═══ SUPPLIED MATERIAL

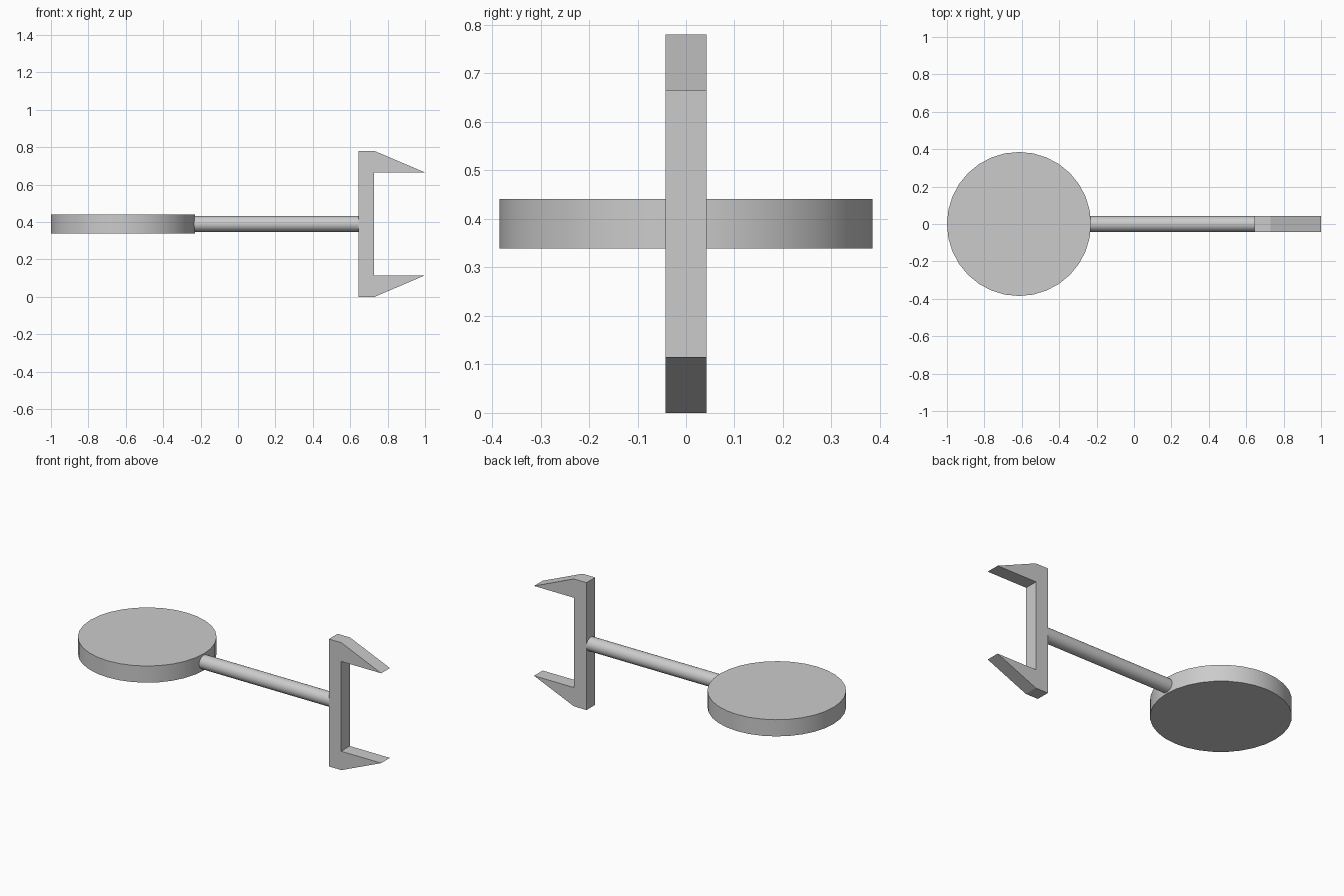
import bpy
import bmesh
import math

if "Cube" in bpy.data.objects:
    bpy.data.objects.remove(bpy.data.objects["Cube"], do_unlink=True)

MID_Z = 0.39       # height of the shared axis
HALF_WIDTH = 0.042  # half depth of the bracket and radius of the rod

grey = bpy.data.materials.new("plain grey")
grey.use_nodes = True
colour = (0.6, 0.6, 0.6, 1)
grey.diffuse_color = colour
grey.node_tree.nodes["Principled BSDF"].inputs["Base Color"].default_value = colour


def cylinder(name, radius, length, location, rotation=(0, 0, 0)):
    bpy.ops.mesh.primitive_cylinder_add(vertices=32, radius=radius, depth=length,
                                        location=location, rotation=rotation)
    obj = bpy.context.object
    obj.name = name
    obj.data.materials.append(grey)
    bpy.ops.object.shade_smooth_by_angle(angle=math.radians(30))


# Flat round base disc
cylinder("disc", 0.385, 0.102, (-0.615, 0, MID_Z))

# Rod joining the disc to the bracket
start, end = -0.25, 0.65
cylinder("rod", HALF_WIDTH, end - start, ((start + end) / 2, 0, MID_Z),
         (0, math.pi / 2, 0))

# Bracket with two pointed prongs: upper outline mirrored about the axis
upper = [(0.645, 0.39), (0.73, 0.39), (1.0, 0.275), (0.728, 0.275)]
outline = [(x, MID_Z + h) for x, h in upper]
outline += [(x, MID_Z - h) for x, h in reversed(upper)]
bm = bmesh.new()
face = bm.faces.new([bm.verts.new((x, -HALF_WIDTH, z)) for x, z in outline])
side = bmesh.ops.extrude_face_region(bm, geom=[face])
moved = [v for v in side["geom"] if isinstance(v, bmesh.types.BMVert)]
bmesh.ops.translate(bm, verts=moved, vec=(0, 2 * HALF_WIDTH, 0))
bmesh.ops.recalc_face_normals(bm, faces=bm.faces)
mesh = bpy.data.meshes.new("bracket")
bm.to_mesh(mesh)
bm.free()
mesh.materials.append(grey)
bpy.context.collection.objects.link(bpy.data.objects.new("bracket", mesh))
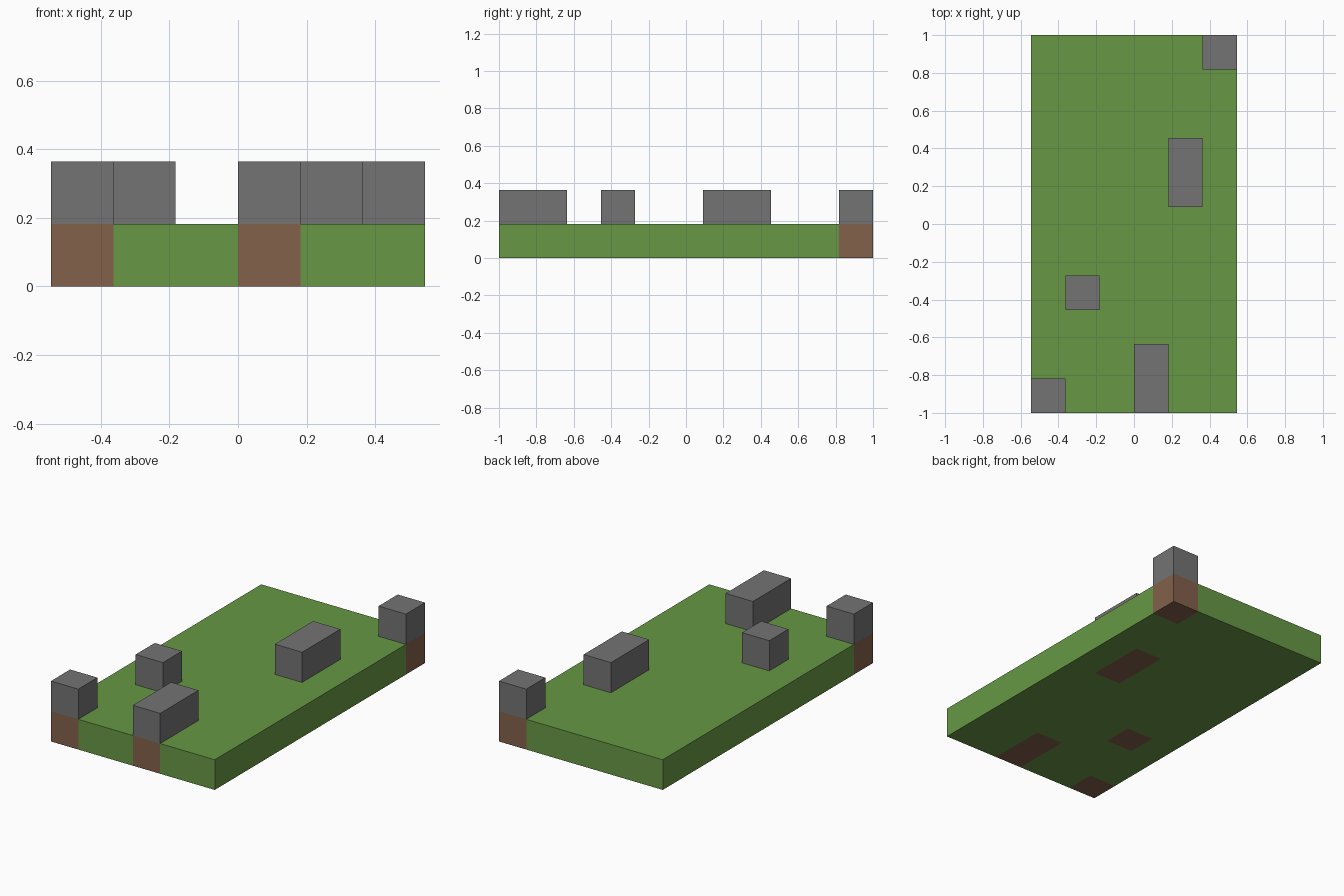
import bpy
import bmesh
from mathutils import Vector

cube = bpy.data.objects.get("Cube")
if cube:
    bpy.data.objects.remove(cube)

COLS, ROWS = 6, 11
CELL = 2 / ROWS

# Stone blocks: column, first row, number of rows
BLOCKS = {
    "corner_stone_front": (0, 0, 1),
    "small_stone": (1, 3, 1),
    "long_stone_front": (3, 0, 2),
    "long_stone_back": (4, 6, 2),
    "corner_stone_back": (5, 10, 1),
}


def material(name, color):
    mat = bpy.data.materials.new(name)
    mat.use_nodes = True
    mat.diffuse_color = (*color, 1)
    bsdf = mat.node_tree.nodes["Principled BSDF"]
    bsdf.inputs["Base Color"].default_value = (*color, 1)
    bsdf.inputs["Roughness"].default_value = 0.9
    return mat


grass = material("grass green", (0.136, 0.314, 0.060))
dirt = material("dirt brown", (0.227, 0.119, 0.070))
stone = material("stone grey", (0.174, 0.174, 0.174))


def add_object(name, bm, mats):
    mesh = bpy.data.meshes.new(name)
    bmesh.ops.recalc_face_normals(bm, faces=bm.faces)
    bm.to_mesh(mesh)
    bm.free()
    for mat in mats:
        mesh.materials.append(mat)
    obj = bpy.data.objects.new(name, mesh)
    bpy.context.collection.objects.link(obj)
    return obj


def corner(col, row, level):
    return Vector((col - COLS / 2, row - ROWS / 2, level)) * CELL


def is_covered(point):
    col, row = point.x / CELL + COLS / 2, point.y / CELL + ROWS / 2
    return any(c < col < c + 1 and r < row < r + n for c, r, n in BLOCKS.values())


# Ground slab, one cell thick, with dirt in the cells under the stones
bm = bmesh.new()
verts = [[bm.verts.new(corner(c, r, 0)) for r in range(ROWS + 1)] for c in range(COLS + 1)]
for c in range(COLS):
    for r in range(ROWS):
        bm.faces.new((verts[c][r], verts[c + 1][r], verts[c + 1][r + 1], verts[c][r + 1]))
base = bm.faces[:]
raised = bmesh.ops.extrude_face_region(bm, geom=base, use_keep_orig=True)["geom"]
bmesh.ops.translate(bm, verts=[v for v in raised if isinstance(v, bmesh.types.BMVert)],
                    vec=(0, 0, CELL))
bmesh.ops.recalc_face_normals(bm, faces=bm.faces)
for face in bm.faces:
    inside = face.calc_center_median() - face.normal * CELL / 2
    face.material_index = int(is_covered(inside))
add_object("ground_slab", bm, [grass, dirt])

# Stone blocks standing on the slab
for name, (col, row, length) in BLOCKS.items():
    bm = bmesh.new()
    bmesh.ops.create_cube(bm, size=CELL)
    bmesh.ops.scale(bm, verts=bm.verts, vec=(1, length, 1))
    bmesh.ops.translate(bm, verts=bm.verts, vec=corner(col + 0.5, row + length / 2, 1.5))
    add_object(name, bm, [stone])
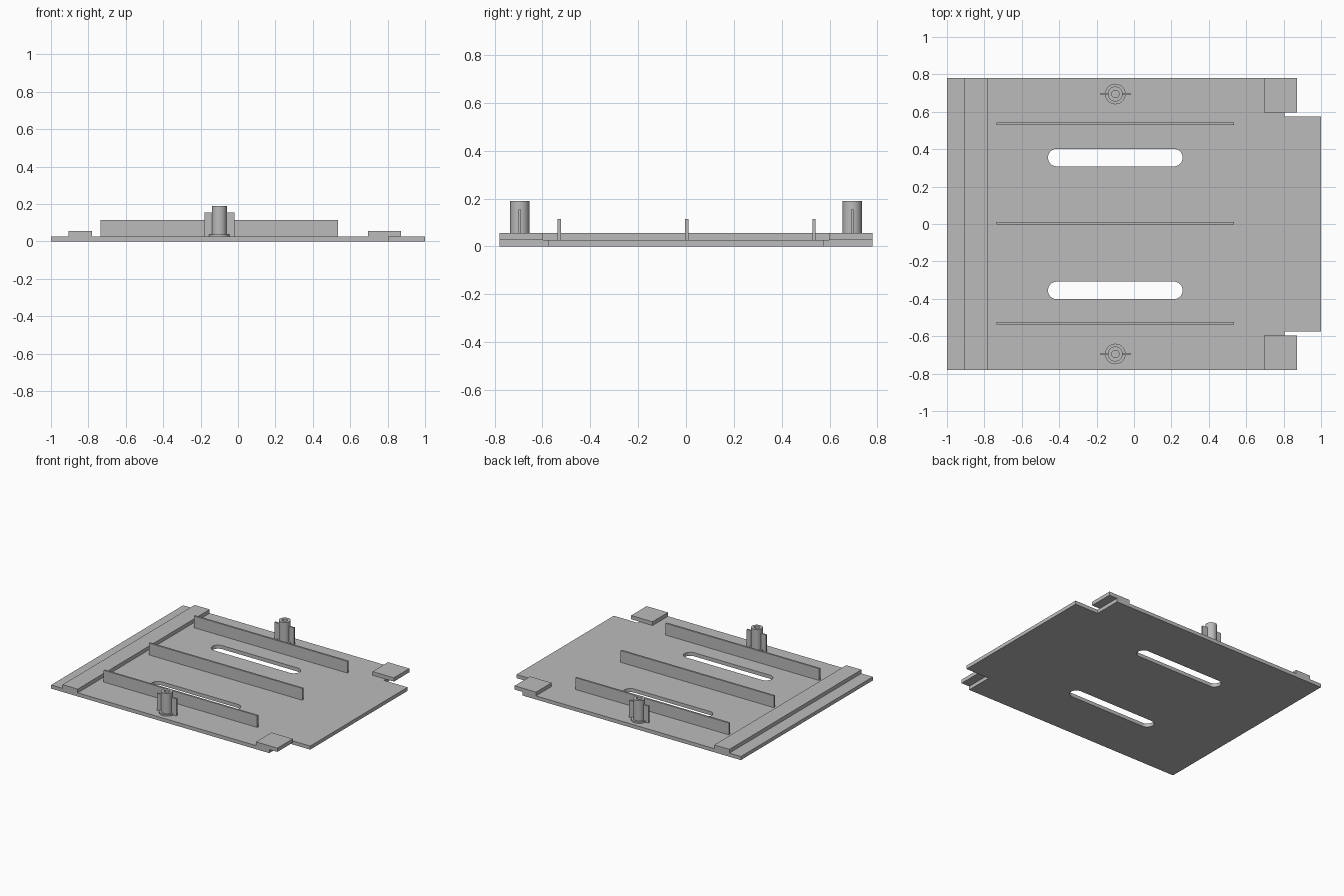
import bpy, bmesh
from math import pi, cos, sin

if "Cube" in bpy.data.objects:
    bpy.data.objects.remove(bpy.data.objects["Cube"], do_unlink=True)

grey = bpy.data.materials.new("plain grey")
grey.use_nodes = True
COLOUR = (0.5, 0.5, 0.5, 1)
grey.diffuse_color = COLOUR
grey.node_tree.nodes["Principled BSDF"].inputs["Base Color"].default_value = COLOUR

TOP = 0.027     # upper face of the base plate
STEP = 0.055    # upper face of the rail and tabs
POST_X, POST_Y = -0.1, 0.695


def add_mesh(name, bm):
    mesh = bpy.data.meshes.new(name)
    bmesh.ops.recalc_face_normals(bm, faces=bm.faces)
    bm.to_mesh(mesh)
    bm.free()
    mesh.materials.append(grey)
    obj = bpy.data.objects.new(name, mesh)
    bpy.context.collection.objects.link(obj)
    return obj


def box(name, x, y, z):
    bm = bmesh.new()
    bmesh.ops.create_cube(bm, size=1)
    for v in bm.verts:
        v.co = [lo + (c + 0.5) * (hi - lo) for c, (lo, hi) in zip(v.co, (x, y, z))]
    return add_mesh(name, bm)


def lathe(name, profile, centre, steps=40):
    bm = bmesh.new()
    verts = [bm.verts.new((r, 0, z)) for r, z in profile]
    edges = [bm.edges.new(pair) for pair in zip(verts, verts[1:])]
    bmesh.ops.spin(bm, geom=verts + edges, cent=(0, 0, 0), axis=(0, 0, 1),
                   angle=2 * pi, steps=steps)
    bmesh.ops.remove_doubles(bm, verts=bm.verts, dist=1e-4)
    obj = add_mesh(name, bm)
    obj.location = centre
    bpy.ops.object.select_all(action="DESELECT")
    obj.select_set(True)
    bpy.context.view_layer.objects.active = obj
    bpy.ops.object.shade_smooth_by_angle()
    return obj


def slot_outline(x0, x1, y, r, n=16):
    arc = [pi / 2 - pi * i / n for i in range(n + 1)]
    right = [(x1 - r + r * cos(a), y + r * sin(a)) for a in arc]
    left = [(x0 + r - r * cos(a), y - r * sin(a)) for a in arc]
    return right + left


def plate(name, outlines, thickness):
    curve = bpy.data.curves.new(name + "_outline", "CURVE")
    curve.dimensions = "2D"
    curve.fill_mode = "BOTH"
    curve.extrude = thickness / 2
    for points in outlines:
        spline = curve.splines.new("POLY")
        spline.points.add(len(points) - 1)
        for p, (x, y) in zip(spline.points, points):
            p.co = (x, y, 0, 1)
        spline.use_cyclic_u = True
    helper = bpy.data.objects.new(name + "_helper", curve)
    bpy.context.collection.objects.link(helper)
    bpy.context.view_layer.update()
    mesh = bpy.data.meshes.new_from_object(
        helper.evaluated_get(bpy.context.evaluated_depsgraph_get()))
    bpy.data.objects.remove(helper, do_unlink=True)
    bm = bmesh.new()
    bm.from_mesh(mesh)
    bpy.data.meshes.remove(mesh)
    bmesh.ops.remove_doubles(bm, verts=bm.verts, dist=1e-4)
    for f in bm.faces:
        f.smooth = False
        f.material_index = 0
    obj = add_mesh(name, bm)
    obj.location.z = thickness / 2
    return obj


# Base plate with notched corners and two long slots
outline = [(-1, -0.78), (0.805, -0.78), (0.805, -0.575), (1, -0.575),
           (1, 0.575), (0.805, 0.575), (0.805, 0.78), (-1, 0.78)]
slots = [slot_outline(-0.46, 0.26, y, 0.047) for y in (-0.355, 0.355)]
plate("base_plate", [outline] + slots, TOP)

# Raised cross rail
box("cross_rail", (-0.905, -0.78), (-0.78, 0.78), (TOP, STEP))

# Three upright ribs
for name, y in (("front_rib", -0.53), ("middle_rib", 0.003), ("back_rib", 0.535)):
    box(name, (-0.735, 0.535), (y - 0.007, y + 0.007), (TOP, 0.115))

# Corner tabs and hollow finned posts
for name, side in (("front", -1), ("back", 1)):
    box(name + "_tab", (0.695, 0.872), sorted((side * 0.597, side * 0.78)), (TOP, STEP))
    lathe(name + "_post",
          [(0.055, TOP), (0.055, 0.038), (0.04, 0.038), (0.04, 0.19),
           (0.02, 0.19), (0.02, TOP + 0.001), (0, TOP + 0.001)],
          (POST_X, side * POST_Y, 0))
    for fin, direction in (("left", 1), ("right", -1)):
        xs = sorted((POST_X + direction * 0.038, POST_X + direction * 0.08))
        y = side * POST_Y
        box(f"{name}_post_{fin}_fin", xs, (y - 0.006, y + 0.006), (TOP, 0.155))
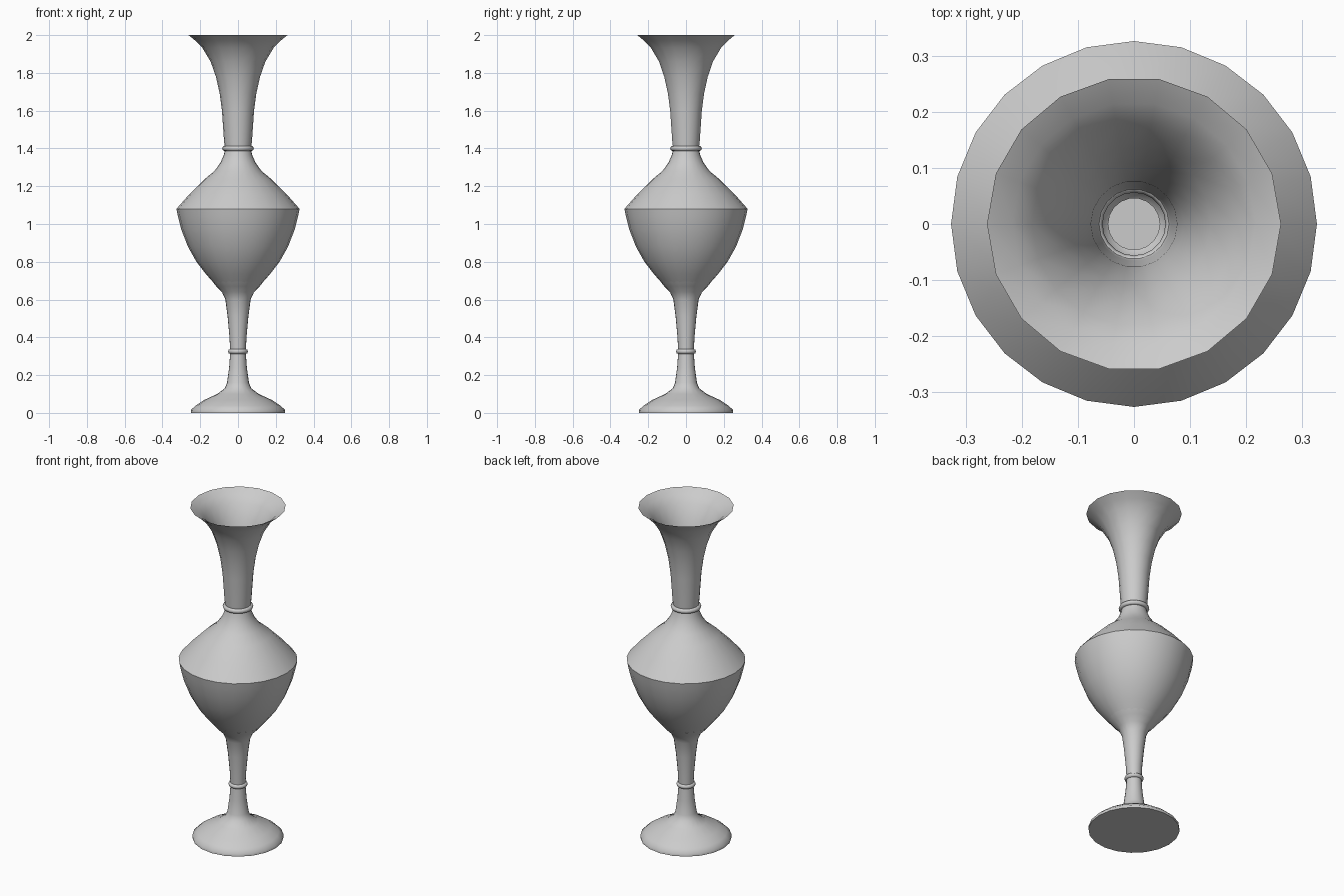
import bpy, bmesh, math

cube = bpy.data.objects.get("Cube")
if cube:
    bpy.data.objects.remove(cube, do_unlink=True)

grey = bpy.data.materials.new("plain grey")
grey.use_nodes = True
colour = (0.6, 0.6, 0.6, 1)
grey.diffuse_color = colour
grey.node_tree.nodes["Principled BSDF"].inputs["Base Color"].default_value = colour


def lathe(name, profile, sides):
    """Spin (radius, height) points, listed upward on the outside, about z."""
    bm = bmesh.new()
    verts = [bm.verts.new((r, 0, z)) for r, z in profile]
    edges = [bm.edges.new(pair) for pair in zip(verts, verts[1:])]
    bmesh.ops.spin(bm, geom=verts + edges, cent=(0, 0, 0), axis=(0, 0, 1),
                   angle=math.tau, steps=sides, use_merge=True)
    bmesh.ops.remove_doubles(bm, verts=bm.verts, dist=0.0005)
    bmesh.ops.recalc_face_normals(bm, faces=bm.faces)
    mesh = bpy.data.meshes.new(name)
    bm.to_mesh(mesh)
    bm.free()
    mesh.materials.append(grey)
    obj = bpy.data.objects.new(name, mesh)
    bpy.context.collection.objects.link(obj)
    bpy.ops.object.select_all(action="DESELECT")
    obj.select_set(True)
    bpy.context.view_layer.objects.active = obj
    bpy.ops.object.shade_smooth_by_angle(angle=math.radians(50))
    return obj


def collar(name, radius, height, tube):
    """Small rounded ring around the stem or neck."""
    ring = [(radius + tube * math.cos(a), height + tube * math.sin(a))
            for a in (math.tau * i / 8 for i in range(9))]
    return lathe(name, ring, 20)


# Foot with a flat underside, sweeping up into the stem
lathe("foot", [(0, 0), (0.25, 0), (0.25, 0.015), (0.225, 0.038), (0.18, 0.068),
               (0.11, 0.1), (0.07, 0.13), (0.058, 0.16), (0.047, 0.24),
               (0.041, 0.32)], 20)

# Stem flaring into the underside of the bowl
lathe("stem", [(0.041, 0.32), (0.045, 0.4), (0.055, 0.51), (0.067, 0.6),
               (0.085, 0.64), (0.115, 0.67), (0.135, 0.695), (0, 0.695)], 20)

# Bowl: bulging body, sharp shoulder, narrowing to the neck
lathe("bowl", [(0.13, 0.69), (0.17, 0.735), (0.22, 0.8), (0.265, 0.88),
               (0.3, 0.97), (0.318, 1.04), (0.326, 1.08), (0.26, 1.155),
               (0.18, 1.235), (0.125, 1.28), (0.093, 1.325), (0.075, 1.365),
               (0.067, 1.4)], 24)

# Trumpet neck: outer wall up to the lip, then the thin inner wall down
outer = [(0.068, 1.385), (0.074, 1.44), (0.085, 1.6), (0.097, 1.69),
         (0.117, 1.78), (0.145, 1.86), (0.19, 1.935), (0.225, 1.97)]
inner = [(r - 0.008, z + 0.004) for r, z in reversed(outer)]
lathe("neck", outer + [(0.262, 2.0)] + inner + [(0.046, 1.375)], 18)

# Decorative rings at the joints
collar("stem_collar", 0.04, 0.325, 0.013)
collar("neck_collar", 0.07, 1.4, 0.014)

══════

◆ WHAT THE TASK ASKS ◆
Give the lines again exactly, starting where the entries begin and stopping once the line with "(0, math.pi / 2, 0))" is included; pictures are not copied.

◆ RESPONSE ◆
import bpy
import bmesh
import math

if "Cube" in bpy.data.objects:
    bpy.data.objects.remove(bpy.data.objects["Cube"], do_unlink=True)

MID_Z = 0.39       # height of the shared axis
HALF_WIDTH = 0.042  # half depth of the bracket and radius of the rod

grey = bpy.data.materials.new("plain grey")
grey.use_nodes = True
colour = (0.6, 0.6, 0.6, 1)
grey.diffuse_color = colour
grey.node_tree.nodes["Principled BSDF"].inputs["Base Color"].default_value = colour


def cylinder(name, radius, length, location, rotation=(0, 0, 0)):
    bpy.ops.mesh.primitive_cylinder_add(vertices=32, radius=radius, depth=length,
                                        location=location, rotation=rotation)
    obj = bpy.context.object
    obj.name = name
    obj.data.materials.append(grey)
    bpy.ops.object.shade_smooth_by_angle(angle=math.radians(30))


# Flat round base disc
cylinder("disc", 0.385, 0.102, (-0.615, 0, MID_Z))

# Rod joining the disc to the bracket
start, end = -0.25, 0.65
cylinder("rod", HALF_WIDTH, end - start, ((start + end) / 2, 0, MID_Z),
         (0, math.pi / 2, 0))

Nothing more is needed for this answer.